• EXERCISE BRIEF:
Return exactly the lines below, starting with the one that has "grey = (0.6, 0.6, 0.6, 1)" and going on through the one that has "loops = [[bm.verts.new(p)".

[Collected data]

◆ ◆ ◆ ◆

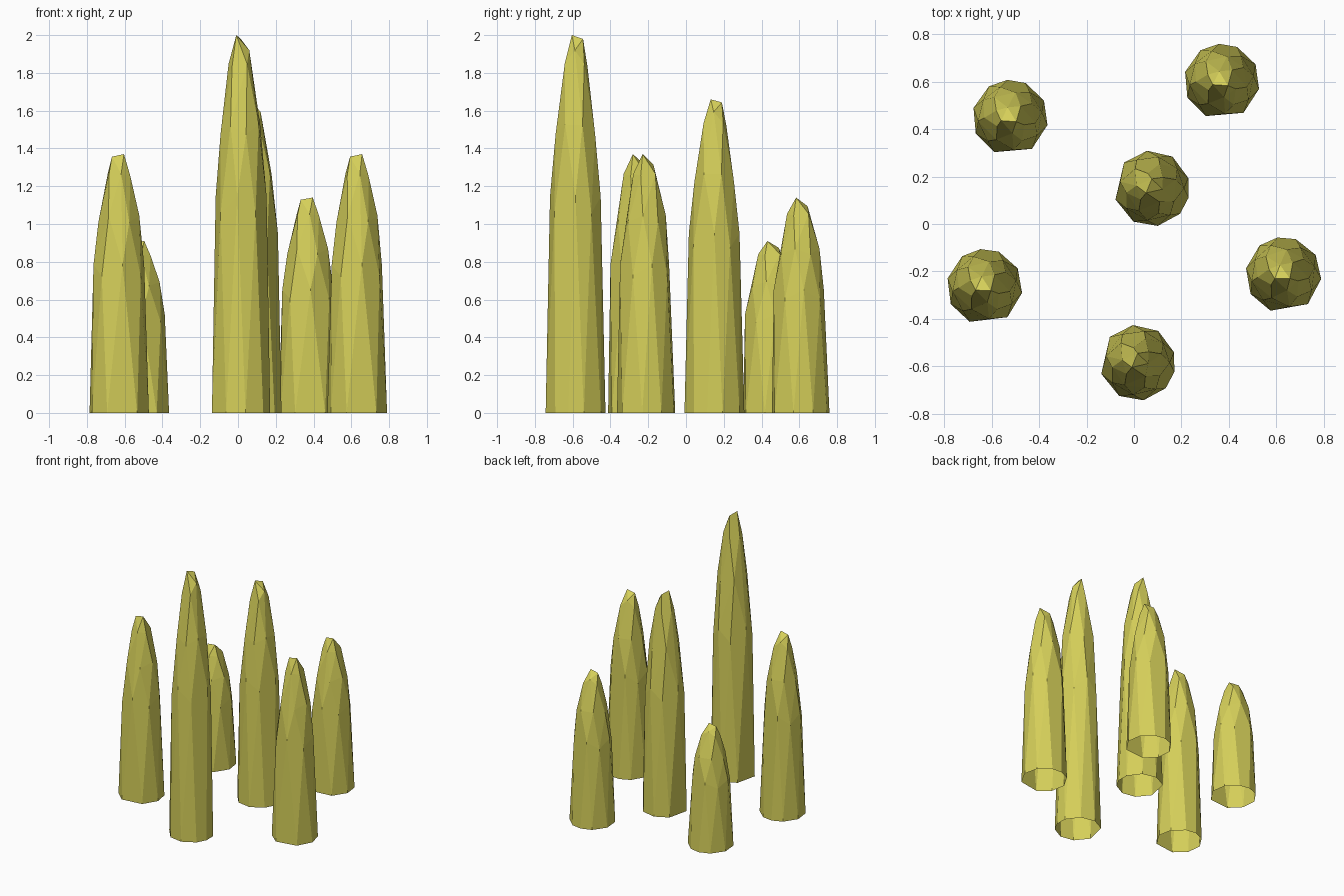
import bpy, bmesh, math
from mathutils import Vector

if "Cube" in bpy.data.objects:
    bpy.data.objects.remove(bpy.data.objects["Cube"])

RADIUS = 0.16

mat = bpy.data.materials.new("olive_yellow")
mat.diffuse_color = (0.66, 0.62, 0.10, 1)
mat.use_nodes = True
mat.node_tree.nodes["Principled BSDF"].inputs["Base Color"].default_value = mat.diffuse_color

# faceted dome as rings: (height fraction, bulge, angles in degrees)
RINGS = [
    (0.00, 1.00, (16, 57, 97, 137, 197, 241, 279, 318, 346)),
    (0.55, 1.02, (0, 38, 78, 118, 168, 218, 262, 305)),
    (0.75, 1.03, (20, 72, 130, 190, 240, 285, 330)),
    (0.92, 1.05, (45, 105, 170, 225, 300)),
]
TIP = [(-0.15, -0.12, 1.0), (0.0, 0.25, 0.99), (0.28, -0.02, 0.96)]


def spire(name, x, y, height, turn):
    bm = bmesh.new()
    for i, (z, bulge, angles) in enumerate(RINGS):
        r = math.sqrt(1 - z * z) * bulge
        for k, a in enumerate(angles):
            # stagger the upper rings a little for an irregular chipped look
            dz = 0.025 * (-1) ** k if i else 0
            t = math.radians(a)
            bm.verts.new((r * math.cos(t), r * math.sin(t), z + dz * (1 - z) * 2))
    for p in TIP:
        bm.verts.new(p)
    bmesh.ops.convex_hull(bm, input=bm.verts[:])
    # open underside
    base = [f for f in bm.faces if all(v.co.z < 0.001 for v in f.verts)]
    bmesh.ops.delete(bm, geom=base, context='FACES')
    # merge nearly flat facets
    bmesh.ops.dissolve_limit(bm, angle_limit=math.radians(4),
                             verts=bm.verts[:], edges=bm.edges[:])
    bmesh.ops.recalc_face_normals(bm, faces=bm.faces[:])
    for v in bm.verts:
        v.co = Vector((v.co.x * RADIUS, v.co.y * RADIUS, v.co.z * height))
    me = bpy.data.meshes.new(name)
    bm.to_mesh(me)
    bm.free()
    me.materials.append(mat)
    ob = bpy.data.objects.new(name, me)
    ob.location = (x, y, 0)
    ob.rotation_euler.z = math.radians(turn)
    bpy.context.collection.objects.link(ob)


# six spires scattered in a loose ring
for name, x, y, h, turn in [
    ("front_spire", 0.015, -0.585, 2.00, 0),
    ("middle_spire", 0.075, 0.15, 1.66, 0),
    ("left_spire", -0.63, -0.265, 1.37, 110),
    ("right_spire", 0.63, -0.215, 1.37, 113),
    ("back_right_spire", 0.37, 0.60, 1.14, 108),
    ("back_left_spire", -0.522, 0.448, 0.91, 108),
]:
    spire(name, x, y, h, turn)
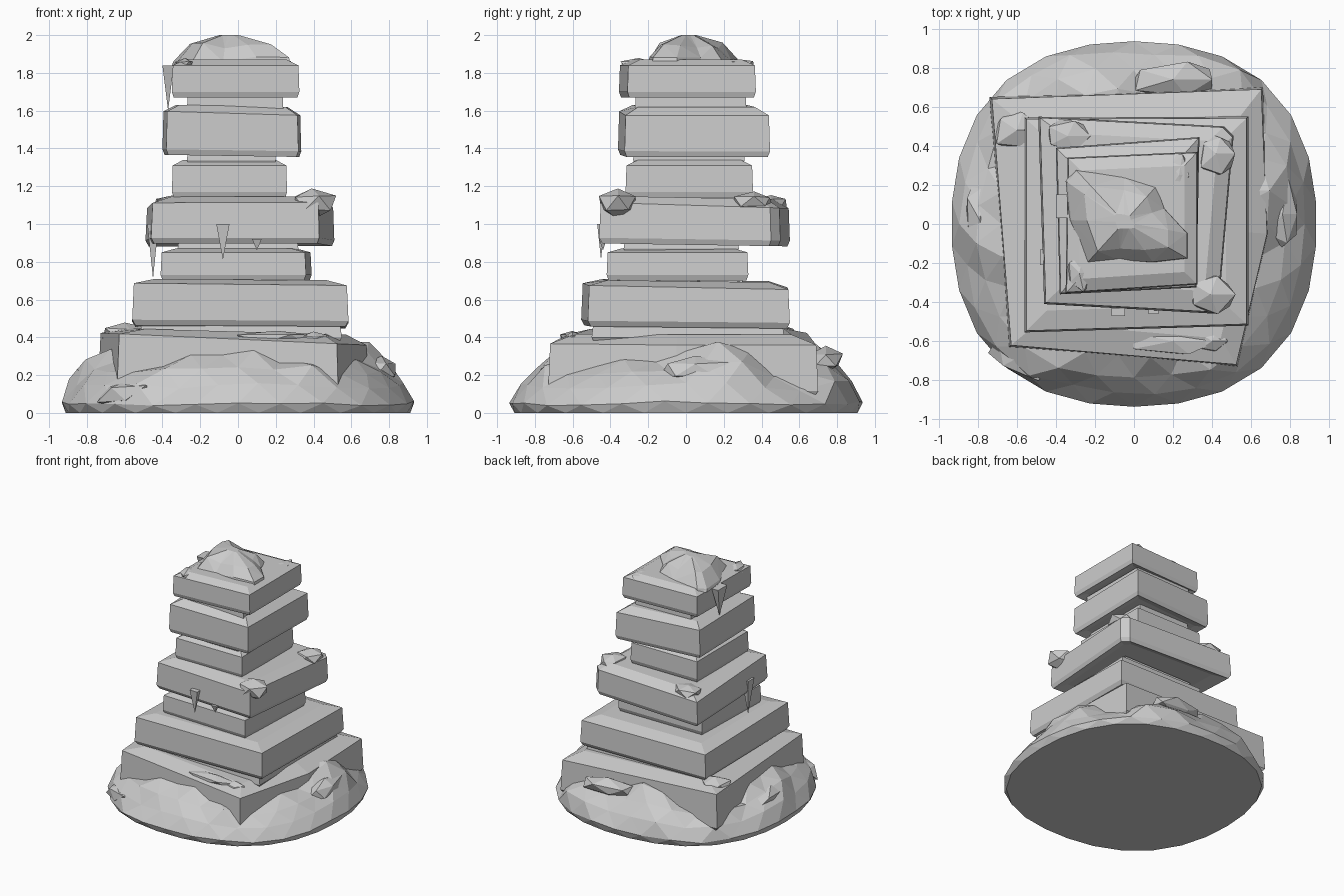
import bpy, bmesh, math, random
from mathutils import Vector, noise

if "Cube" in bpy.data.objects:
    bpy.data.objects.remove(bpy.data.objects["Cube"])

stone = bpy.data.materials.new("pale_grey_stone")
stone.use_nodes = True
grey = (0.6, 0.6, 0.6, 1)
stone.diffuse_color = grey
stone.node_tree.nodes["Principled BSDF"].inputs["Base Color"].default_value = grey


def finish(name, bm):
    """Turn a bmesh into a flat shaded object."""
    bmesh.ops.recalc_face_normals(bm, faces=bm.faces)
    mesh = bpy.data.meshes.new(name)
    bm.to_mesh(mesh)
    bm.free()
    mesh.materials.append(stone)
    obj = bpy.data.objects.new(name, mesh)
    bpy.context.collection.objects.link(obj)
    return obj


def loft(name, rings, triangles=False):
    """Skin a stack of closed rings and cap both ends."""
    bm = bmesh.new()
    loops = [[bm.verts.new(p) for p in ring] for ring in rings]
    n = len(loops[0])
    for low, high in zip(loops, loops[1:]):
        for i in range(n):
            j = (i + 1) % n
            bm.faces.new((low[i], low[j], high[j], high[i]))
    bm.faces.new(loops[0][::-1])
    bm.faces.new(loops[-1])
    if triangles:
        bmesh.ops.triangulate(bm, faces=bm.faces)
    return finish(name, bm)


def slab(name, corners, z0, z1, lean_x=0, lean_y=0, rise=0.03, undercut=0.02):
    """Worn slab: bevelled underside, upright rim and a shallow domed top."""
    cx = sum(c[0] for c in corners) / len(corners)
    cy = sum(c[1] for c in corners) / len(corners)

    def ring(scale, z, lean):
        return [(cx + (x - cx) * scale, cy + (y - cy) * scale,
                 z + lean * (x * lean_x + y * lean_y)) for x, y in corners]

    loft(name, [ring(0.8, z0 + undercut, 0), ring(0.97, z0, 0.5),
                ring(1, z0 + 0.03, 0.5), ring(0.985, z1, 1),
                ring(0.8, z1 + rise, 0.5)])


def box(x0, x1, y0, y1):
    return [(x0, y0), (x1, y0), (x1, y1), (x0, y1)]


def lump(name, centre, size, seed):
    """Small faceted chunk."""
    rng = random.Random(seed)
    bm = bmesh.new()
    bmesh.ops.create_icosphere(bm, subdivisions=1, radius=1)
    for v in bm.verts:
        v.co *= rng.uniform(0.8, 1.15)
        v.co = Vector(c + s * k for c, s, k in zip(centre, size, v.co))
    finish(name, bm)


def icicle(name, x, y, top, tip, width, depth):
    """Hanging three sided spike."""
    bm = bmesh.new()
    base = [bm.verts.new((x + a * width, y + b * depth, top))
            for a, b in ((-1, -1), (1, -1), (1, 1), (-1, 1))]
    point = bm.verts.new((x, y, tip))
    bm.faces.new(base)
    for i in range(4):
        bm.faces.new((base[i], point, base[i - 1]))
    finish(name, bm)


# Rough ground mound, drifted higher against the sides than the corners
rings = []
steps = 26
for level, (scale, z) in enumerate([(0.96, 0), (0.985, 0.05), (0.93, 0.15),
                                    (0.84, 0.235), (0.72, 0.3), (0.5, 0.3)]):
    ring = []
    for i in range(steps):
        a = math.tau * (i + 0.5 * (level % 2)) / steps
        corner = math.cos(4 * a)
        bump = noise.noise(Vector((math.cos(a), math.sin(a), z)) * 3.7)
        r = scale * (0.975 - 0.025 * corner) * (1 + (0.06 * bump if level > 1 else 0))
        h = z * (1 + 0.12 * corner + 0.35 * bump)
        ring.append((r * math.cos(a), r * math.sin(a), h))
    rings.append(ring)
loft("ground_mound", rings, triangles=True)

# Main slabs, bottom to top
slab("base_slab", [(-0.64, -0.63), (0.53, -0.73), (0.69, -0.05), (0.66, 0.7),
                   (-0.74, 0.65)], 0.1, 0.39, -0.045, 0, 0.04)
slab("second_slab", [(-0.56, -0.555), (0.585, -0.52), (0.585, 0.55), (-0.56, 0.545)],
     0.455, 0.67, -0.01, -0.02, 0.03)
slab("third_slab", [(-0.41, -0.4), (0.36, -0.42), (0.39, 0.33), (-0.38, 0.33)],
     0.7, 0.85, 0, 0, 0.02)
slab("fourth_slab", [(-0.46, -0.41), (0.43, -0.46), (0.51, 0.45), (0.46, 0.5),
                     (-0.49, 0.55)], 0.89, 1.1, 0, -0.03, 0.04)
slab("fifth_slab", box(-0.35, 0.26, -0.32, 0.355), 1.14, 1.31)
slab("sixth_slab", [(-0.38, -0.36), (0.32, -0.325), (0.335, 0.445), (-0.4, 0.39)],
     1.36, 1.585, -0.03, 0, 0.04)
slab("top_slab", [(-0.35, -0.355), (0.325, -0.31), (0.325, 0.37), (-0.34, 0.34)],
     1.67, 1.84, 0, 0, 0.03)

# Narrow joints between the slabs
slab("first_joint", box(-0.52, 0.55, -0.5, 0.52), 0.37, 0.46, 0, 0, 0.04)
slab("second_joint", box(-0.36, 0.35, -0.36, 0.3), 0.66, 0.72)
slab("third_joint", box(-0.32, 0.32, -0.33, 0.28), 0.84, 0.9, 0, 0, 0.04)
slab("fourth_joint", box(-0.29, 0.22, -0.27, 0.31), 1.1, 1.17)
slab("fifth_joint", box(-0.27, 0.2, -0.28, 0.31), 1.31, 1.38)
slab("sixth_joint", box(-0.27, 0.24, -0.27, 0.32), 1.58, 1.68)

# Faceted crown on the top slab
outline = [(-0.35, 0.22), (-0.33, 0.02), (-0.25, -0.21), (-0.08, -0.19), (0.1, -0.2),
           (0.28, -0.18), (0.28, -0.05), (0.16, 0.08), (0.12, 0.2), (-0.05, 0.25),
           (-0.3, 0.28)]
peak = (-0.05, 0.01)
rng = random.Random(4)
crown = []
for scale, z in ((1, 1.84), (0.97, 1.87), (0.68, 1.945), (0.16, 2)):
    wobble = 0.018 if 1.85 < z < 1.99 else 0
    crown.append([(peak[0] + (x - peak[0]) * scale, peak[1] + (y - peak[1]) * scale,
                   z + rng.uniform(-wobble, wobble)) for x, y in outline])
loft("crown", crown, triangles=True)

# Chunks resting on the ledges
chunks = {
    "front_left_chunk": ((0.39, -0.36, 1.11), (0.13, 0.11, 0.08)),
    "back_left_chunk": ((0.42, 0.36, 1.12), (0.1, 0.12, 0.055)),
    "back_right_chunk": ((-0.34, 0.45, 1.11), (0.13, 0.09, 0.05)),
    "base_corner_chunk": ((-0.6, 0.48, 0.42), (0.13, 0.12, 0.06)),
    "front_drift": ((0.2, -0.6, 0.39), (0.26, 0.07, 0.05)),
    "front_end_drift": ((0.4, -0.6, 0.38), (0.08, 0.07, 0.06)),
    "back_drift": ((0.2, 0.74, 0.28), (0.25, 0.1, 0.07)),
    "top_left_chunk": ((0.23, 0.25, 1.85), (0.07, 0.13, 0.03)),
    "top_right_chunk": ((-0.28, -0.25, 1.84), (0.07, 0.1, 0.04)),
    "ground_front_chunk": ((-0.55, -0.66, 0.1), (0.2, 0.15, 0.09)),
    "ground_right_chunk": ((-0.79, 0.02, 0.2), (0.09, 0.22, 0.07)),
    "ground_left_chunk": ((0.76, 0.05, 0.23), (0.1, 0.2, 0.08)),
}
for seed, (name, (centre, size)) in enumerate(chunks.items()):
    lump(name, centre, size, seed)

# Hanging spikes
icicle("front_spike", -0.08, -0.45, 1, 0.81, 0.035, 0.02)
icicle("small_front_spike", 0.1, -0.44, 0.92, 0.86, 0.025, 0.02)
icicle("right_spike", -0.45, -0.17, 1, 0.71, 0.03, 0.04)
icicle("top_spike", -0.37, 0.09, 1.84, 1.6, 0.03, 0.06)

◆ ◆ ◆ ◆

• COMPLETED EXERCISE:
grey = (0.6, 0.6, 0.6, 1)
stone.diffuse_color = grey
stone.node_tree.nodes["Principled BSDF"].inputs["Base Color"].default_value = grey


def finish(name, bm):
    """Turn a bmesh into a flat shaded object."""
    bmesh.ops.recalc_face_normals(bm, faces=bm.faces)
    mesh = bpy.data.meshes.new(name)
    bm.to_mesh(mesh)
    bm.free()
    mesh.materials.append(stone)
    obj = bpy.data.objects.new(name, mesh)
    bpy.context.collection.objects.link(obj)
    return obj


def loft(name, rings, triangles=False):
    """Skin a stack of closed rings and cap both ends."""
    bm = bmesh.new()
    loops = [[bm.verts.new(p) for p in ring] for ring in rings]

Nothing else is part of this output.